Once you’ve identified problems or challenges, you can shape them into opportunities. We highly recommend that you write out complete problem statements to help facilitate converting the problem into an area of opportunity.
Problem statements help you to clearly express the challenge, who is facing the challenge, and why it needs to be solved. Your problem statements should explicitly answer the following questions:
- What is the problem or need?
- Who has the problem or need?
- Why is it important to solve?
Use the following sentence frames to create your problem statements:
- Who need(s) a way to what because why.
- ___________ need(s) a way to _________ because ____________.
Take a minute to read through the two examples below to better understand what a problem statement looks like.
Example 1. The United States needs better ways of recruiting and retaining women in STEM fields because women represent just 20% of STEM professionals, which hurts the United States’ innovative capacity and global competitiveness.
Example 2. PetSmart needs an efficient way of managing pet hair grooming waste because this expense costs the company hundreds of thousands of dollars annually.
Even if you already have an idea for a problem, we recommend that you write out a problem statement. Use our Problem Statement Formation worksheet to help you through this process.
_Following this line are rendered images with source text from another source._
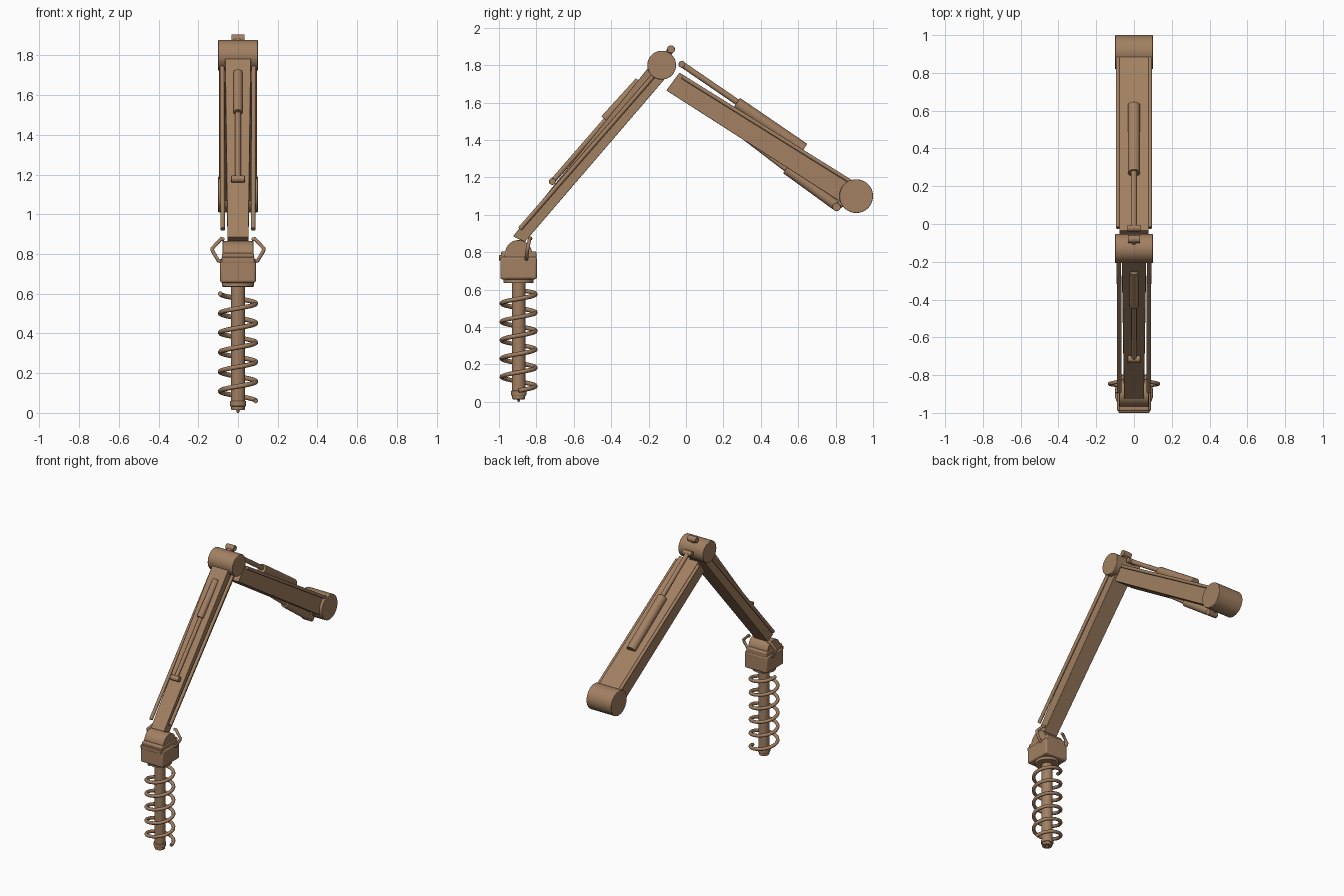
import bpy, bmesh, math
from mathutils import Vector, Matrix

if "Cube" in bpy.data.objects:
    bpy.data.objects.remove(bpy.data.objects["Cube"])

brown = bpy.data.materials.new("brown_metal")
brown.diffuse_color = (0.36, 0.215, 0.122, 1)
brown.use_nodes = True
brown.node_tree.nodes["Principled BSDF"].inputs["Base Color"].default_value = brown.diffuse_color


def finish(name, bm, bevel=0.0):
    me = bpy.data.meshes.new(name)
    bmesh.ops.recalc_face_normals(bm, faces=bm.faces)
    bm.to_mesh(me)
    bm.free()
    ob = bpy.data.objects.new(name, me)
    bpy.context.collection.objects.link(ob)
    me.materials.append(brown)
    if bevel:
        m = ob.modifiers.new("bevel", "BEVEL")
        m.width, m.segments = bevel, 3
    bpy.ops.object.select_all(action="DESELECT")
    ob.select_set(True)
    bpy.context.view_layer.objects.active = ob
    bpy.ops.object.shade_smooth_by_angle(angle=math.radians(35))
    return ob


def cyl(name, a, b, r, r2=None, sides=32, bevel=0.0):
    a, b = Vector(a), Vector(b)
    d = b - a
    mat = Matrix.Translation((a + b) / 2) @ d.to_track_quat("Z", "Y").to_matrix().to_4x4()
    bm = bmesh.new()
    bmesh.ops.create_cone(bm, cap_ends=True, segments=sides, radius1=r,
                          radius2=r if r2 is None else r2, depth=d.length, matrix=mat)
    return finish(name, bm, bevel)


def cross(name, y, z, r, w, bevel=0.0, sides=32):
    """Cylinder lying across the arm."""
    return cyl(name, (-w, y, z), (w, y, z), r, None, sides, bevel)


def box(name, center, size, bevel=0.0):
    bm = bmesh.new()
    bmesh.ops.create_cube(bm, size=1, matrix=Matrix.Translation(center) @ Matrix.Diagonal((*size, 1)))
    return finish(name, bm, bevel)


def beam(name, profile, widths):
    """Side profile in y,z with a half width at each corner."""
    bm = bmesh.new()
    left = [bm.verts.new((-w, *p)) for p, w in zip(profile, widths)]
    right = [bm.verts.new((w, *p)) for p, w in zip(profile, widths)]
    bm.faces.new(left)
    bm.faces.new(right[::-1])
    for i in range(len(left)):
        j = (i + 1) % len(left)
        bm.faces.new((left[i], left[j], right[j], right[i]))
    return finish(name, bm, 0.003)


def tube(name, points, r):
    cu = bpy.data.curves.new(name, "CURVE")
    cu.dimensions = "3D"
    cu.bevel_depth, cu.bevel_resolution, cu.use_fill_caps = r, 2, True
    s = cu.splines.new("POLY")
    s.points.add(len(points) - 1)
    for p, co in zip(s.points, points):
        p.co = (*co, 1)
    cu.materials.append(brown)
    ob = bpy.data.objects.new(name, cu)
    bpy.context.collection.objects.link(ob)
    return ob


# Joints
cross("shoulder_joint", 0.91, 1.10, 0.09, 0.1, 0.004, 48)
cross("elbow_joint", -0.13, 1.80, 0.077, 0.1, 0.004, 48)

# Arm beams
beam("upper_arm", [(-0.035, 1.76), (0.90, 1.175), (0.84, 1.06), (-0.105, 1.665)],
     [0.078, 0.078, 0.078, 0.078])
beam("forearm", [(-0.925, 0.885), (-0.195, 1.795), (-0.11, 1.73), (-0.862, 0.855)],
     [0.053, 0.065, 0.065, 0.053])

# Side rods on both arm sections
for side, s in (("left", -1), ("right", 1)):
    cyl("upper_arm_rod_" + side, (s * 0.085, -0.02, 1.738), (s * 0.085, 0.90, 1.165), 0.011, sides=12)
    cyl("forearm_rod_" + side, (s * 0.077, -0.888, 0.925), (s * 0.08, -0.15, 1.77), 0.012, sides=12)

# Upper piston
cross("upper_piston_pin", -0.022, 1.805, 0.018, 0.035, 0.003)
cyl("upper_piston_rod", (0, -0.022, 1.805), (0, 0.30, 1.585), 0.016, sides=16)
cyl("upper_piston_body", (0, 0.27, 1.598), (0, 0.63, 1.352), 0.033, bevel=0.003)
cross("elbow_pin", -0.08, 1.885, 0.021, 0.033, 0.003)
cyl("elbow_pin_bracket", (0, -0.11, 1.84), (0, -0.08, 1.885), 0.018, sides=16)

# Lower piston under the upper arm
cross("lower_piston_pin", 0.805, 1.042, 0.022, 0.035, 0.003)
cyl("lower_piston_pin_bracket", (0, 0.805, 1.042), (0, 0.86, 1.08), 0.018, sides=16)
cyl("lower_piston_body", (0, 0.535, 1.245), (0, 0.80, 1.052), 0.027, bevel=0.003)
cyl("lower_piston_rod", (0, 0.30, 1.425), (0, 0.56, 1.226), 0.015, sides=16)

# Forearm piston
cross("forearm_piston_pin", -0.715, 1.178, 0.018, 0.034, 0.003)
cyl("forearm_piston_rod", (0, -0.715, 1.178), (0, -0.40, 1.54), 0.014, sides=16)
cyl("forearm_piston_body", (0, -0.435, 1.512), (0, -0.25, 1.715), 0.023, bevel=0.002)

# Wrist block with its hinge
WY = -0.895
box("wrist_block", (0, WY, 0.715), (0.18, 0.196, 0.12), 0.012)
box("wrist_upper_block", (0, WY, 0.775), (0.16, 0.19, 0.06), 0.008)
box("wrist_lip", (0, -0.985, 0.77), (0.165, 0.03, 0.028), 0.004)
cross("wrist_hinge", WY, 0.793, 0.072, 0.078, 0.003, 40)
cyl("wrist_collar", (0, WY, 0.635), (0, WY, 0.665), 0.08, bevel=0.004)

# Bent side handles
for side, s in (("left", -1), ("right", 1)):
    tube("wrist_handle_" + side, [(s * 0.072, -0.83, 0.873), (s * 0.085, -0.835, 0.876),
         (s * 0.13, -0.845, 0.828), (s * 0.128, -0.848, 0.815),
         (s * 0.098, -0.853, 0.765), (s * 0.08, -0.853, 0.765)], 0.01)

# Shaft, foot and spring
cyl("shaft", (0, WY, 0.03), (0, WY, 0.65), 0.036)
cyl("shaft_foot", (0, WY, 0.033), (0, WY, 0.06), 0.041, bevel=0.004)
cyl("shaft_end", (0, WY, 0.014), (0, WY, 0.04), 0.034, bevel=0.003)
cyl("shaft_tip", (0, WY, 0.0), (0, WY, 0.02), 0.004, 0.012, 16)
TURNS, STEPS = 5.5, 28
coil = []
for i in range(int(TURNS * STEPS) + 1):
    a = 2 * math.pi * i / STEPS
    coil.append((0.09 * math.cos(a), WY + 0.09 * math.sin(a), 0.06 + 0.54 * i / (TURNS * STEPS)))
tube("spring", coil, 0.012)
Once you’ve created statements for each problem, identify your top problem statements.